    The third prince, who is the one who brings the start of the action with him, only appears halfway through the book, and leaves right afterwards. The events are disconnected and there is no suspense at all.

    Mik is likable, and that is his only true asset as a spy. It should have been where all the work was truly done -- you have both steampunk and alternate history going on here -- but it was just used as a gimmick to get attention and there was no depth to it at all. There are some flying machines, but calling this book steampunk is a really big stretch.

    Overall, there is lots of decoration but very little foundation: Any engineer can tell you that you have to lay the foundations first and then build upon that, otherwise the whole thing will fall down on your head. The Incas could be considered dark-skinned, I suppose. And she hints that Mik may be gay. She misses a couple of perfect opportunities to make lesbian couples, though. This reads exactly like a James Bond novel, especially in the misogyny, hypocrisy and self-importance.

    Half World, by Hiromi Goto May 13, Vanessa rated it liked it Shelves: It's the year , but not like we would recognize. Egypt's capital Memphis is the center of civilization, its Pharaoh the lord over Europe, Africa, and much of Asia. The king loved his daughter, but he didn't want to offend her suitors and risk angering his neighboring city-states.

    The next day, he summoned the three suitors and the princess to his throne room.

    At the Three Princes

    Whoever returns with the most wondrous item will win my daughter's hand in marriage. The princess was glad for the one-year extension and the king was equally glad to postpone the matter. The three princes set out together. After traveling for one week they came to a well that was located before a fork in the road, beyond which the road branched into three separate paths.

    And so the three princes went their separate ways. When the time came to return to the well, each one followed his separate path that led back to the well. The other two were impressed and a bit worried. Said the first prince to the second, "What wondrous item did you find? From under his cloak the second prince unrolled a carpet. People who sits on it can be transported anywhere in the world they wish to go in minutes. And now it was the third prince's turn to show what he had brought. One dab of it will restore the health of anyone, no matter how sick.

    And they say if it's rubbed with true love, can even restore youth. The first prince waved his hands over the crystal ball; its cloudiness disappeared and was replaced with an image of the princess lying in her bed, still as death. Her father and the court physicians hovered over her. The three princes leapt up, alarmed. Indeed, moments later the three princes were standing in the very room they had viewed through the crystal ball only minutes before.

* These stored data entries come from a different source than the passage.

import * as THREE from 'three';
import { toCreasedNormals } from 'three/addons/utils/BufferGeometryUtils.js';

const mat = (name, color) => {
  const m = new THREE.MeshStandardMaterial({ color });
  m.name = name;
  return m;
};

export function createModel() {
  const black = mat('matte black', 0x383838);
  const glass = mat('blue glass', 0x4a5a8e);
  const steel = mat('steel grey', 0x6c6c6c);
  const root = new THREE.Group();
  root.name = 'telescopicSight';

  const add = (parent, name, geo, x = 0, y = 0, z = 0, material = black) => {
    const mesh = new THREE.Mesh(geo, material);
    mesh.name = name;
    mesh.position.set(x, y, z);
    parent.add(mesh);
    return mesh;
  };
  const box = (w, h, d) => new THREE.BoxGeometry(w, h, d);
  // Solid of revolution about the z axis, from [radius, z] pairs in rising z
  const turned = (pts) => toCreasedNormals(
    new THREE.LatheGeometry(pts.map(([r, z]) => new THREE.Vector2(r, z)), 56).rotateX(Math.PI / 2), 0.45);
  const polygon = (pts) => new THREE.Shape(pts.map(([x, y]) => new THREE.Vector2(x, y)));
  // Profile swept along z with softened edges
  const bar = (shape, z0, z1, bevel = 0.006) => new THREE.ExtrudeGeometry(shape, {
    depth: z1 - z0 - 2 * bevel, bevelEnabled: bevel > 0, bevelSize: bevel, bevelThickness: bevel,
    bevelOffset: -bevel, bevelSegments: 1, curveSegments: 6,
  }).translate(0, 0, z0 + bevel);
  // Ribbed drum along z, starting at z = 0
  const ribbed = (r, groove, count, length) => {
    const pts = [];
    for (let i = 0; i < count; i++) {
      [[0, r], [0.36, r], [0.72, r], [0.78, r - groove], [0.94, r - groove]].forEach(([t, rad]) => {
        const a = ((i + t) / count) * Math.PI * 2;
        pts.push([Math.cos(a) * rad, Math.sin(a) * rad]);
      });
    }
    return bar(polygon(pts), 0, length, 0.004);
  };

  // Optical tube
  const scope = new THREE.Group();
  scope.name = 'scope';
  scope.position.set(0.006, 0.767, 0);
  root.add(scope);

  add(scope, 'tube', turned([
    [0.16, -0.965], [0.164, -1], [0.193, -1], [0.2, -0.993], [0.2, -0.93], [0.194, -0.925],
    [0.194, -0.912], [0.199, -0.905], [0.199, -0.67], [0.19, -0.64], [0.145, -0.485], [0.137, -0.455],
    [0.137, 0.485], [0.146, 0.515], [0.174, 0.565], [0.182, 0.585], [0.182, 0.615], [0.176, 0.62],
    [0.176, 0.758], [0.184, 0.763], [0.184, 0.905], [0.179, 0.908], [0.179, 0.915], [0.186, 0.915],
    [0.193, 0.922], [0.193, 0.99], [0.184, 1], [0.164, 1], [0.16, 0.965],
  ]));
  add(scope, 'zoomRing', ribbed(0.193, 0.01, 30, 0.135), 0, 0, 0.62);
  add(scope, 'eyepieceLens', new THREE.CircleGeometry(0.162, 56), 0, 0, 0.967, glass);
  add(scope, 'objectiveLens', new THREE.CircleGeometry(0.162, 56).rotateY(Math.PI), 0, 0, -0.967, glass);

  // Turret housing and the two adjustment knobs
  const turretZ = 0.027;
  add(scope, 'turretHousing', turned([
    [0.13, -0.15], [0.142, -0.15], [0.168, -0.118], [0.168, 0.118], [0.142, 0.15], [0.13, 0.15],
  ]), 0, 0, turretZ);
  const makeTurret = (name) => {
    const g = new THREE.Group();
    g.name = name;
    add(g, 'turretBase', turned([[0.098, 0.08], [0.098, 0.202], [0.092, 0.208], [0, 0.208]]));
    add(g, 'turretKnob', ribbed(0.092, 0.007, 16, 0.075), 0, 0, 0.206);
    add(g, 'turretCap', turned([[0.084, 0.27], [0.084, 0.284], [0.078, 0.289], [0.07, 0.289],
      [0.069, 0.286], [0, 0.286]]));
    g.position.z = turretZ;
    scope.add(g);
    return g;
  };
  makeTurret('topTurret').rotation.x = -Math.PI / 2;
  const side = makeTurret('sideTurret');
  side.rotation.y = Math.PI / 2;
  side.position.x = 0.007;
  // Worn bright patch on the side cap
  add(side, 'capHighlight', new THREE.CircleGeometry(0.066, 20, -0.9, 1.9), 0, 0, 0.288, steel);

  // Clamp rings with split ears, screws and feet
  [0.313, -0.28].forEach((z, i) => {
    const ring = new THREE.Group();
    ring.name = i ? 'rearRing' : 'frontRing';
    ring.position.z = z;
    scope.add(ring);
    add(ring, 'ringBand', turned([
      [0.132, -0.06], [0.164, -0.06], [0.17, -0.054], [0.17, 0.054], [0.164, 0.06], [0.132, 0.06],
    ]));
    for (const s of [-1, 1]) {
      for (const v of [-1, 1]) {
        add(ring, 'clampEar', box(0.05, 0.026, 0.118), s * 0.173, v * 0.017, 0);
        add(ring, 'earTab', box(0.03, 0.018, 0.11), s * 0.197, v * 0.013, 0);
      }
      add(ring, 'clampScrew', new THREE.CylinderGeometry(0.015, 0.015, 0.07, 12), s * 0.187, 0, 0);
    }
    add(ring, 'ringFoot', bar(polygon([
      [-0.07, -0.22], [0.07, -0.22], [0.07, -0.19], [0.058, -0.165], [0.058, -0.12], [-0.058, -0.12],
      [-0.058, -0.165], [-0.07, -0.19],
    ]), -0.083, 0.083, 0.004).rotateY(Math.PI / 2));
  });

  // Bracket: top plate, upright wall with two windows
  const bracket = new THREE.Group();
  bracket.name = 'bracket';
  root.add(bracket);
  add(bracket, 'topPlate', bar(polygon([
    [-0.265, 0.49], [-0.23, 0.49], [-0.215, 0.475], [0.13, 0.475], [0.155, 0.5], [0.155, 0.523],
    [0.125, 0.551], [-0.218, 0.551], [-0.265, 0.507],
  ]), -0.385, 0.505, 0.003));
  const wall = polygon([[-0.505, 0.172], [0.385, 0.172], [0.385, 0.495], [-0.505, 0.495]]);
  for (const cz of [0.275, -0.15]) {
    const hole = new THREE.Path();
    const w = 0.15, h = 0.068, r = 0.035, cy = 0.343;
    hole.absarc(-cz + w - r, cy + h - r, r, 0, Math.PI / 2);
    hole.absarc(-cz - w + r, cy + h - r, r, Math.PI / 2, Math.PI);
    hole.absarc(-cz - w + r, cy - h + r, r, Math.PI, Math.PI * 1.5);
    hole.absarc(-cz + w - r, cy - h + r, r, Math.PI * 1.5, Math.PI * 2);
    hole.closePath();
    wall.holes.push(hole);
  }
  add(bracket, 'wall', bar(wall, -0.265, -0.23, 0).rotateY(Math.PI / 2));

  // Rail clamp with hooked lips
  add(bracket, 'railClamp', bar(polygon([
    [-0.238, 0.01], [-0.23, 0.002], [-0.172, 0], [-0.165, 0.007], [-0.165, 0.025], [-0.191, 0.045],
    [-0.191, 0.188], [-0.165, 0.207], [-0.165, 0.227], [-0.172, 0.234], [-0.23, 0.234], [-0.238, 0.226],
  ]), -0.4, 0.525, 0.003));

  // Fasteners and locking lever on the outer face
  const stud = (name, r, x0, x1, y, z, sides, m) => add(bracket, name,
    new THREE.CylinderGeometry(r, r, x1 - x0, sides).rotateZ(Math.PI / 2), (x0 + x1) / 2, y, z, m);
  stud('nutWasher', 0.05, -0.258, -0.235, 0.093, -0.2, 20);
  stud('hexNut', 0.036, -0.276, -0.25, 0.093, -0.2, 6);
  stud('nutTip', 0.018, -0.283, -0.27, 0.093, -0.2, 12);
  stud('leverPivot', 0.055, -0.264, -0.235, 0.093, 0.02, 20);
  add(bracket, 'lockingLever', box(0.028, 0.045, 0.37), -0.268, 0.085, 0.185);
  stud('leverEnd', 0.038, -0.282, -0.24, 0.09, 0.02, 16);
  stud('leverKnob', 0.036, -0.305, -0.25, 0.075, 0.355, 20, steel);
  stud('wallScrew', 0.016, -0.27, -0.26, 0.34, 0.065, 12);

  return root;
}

    Everyone was so distraught they didn't notice the three princes had suddenly appeared in the room. Without a word, the third prince stepped up to the princess' bed and with his finger touched a dab of ointment on her forehead and set the ointment by her bedstand. She blinked and seconds later opened her eyes.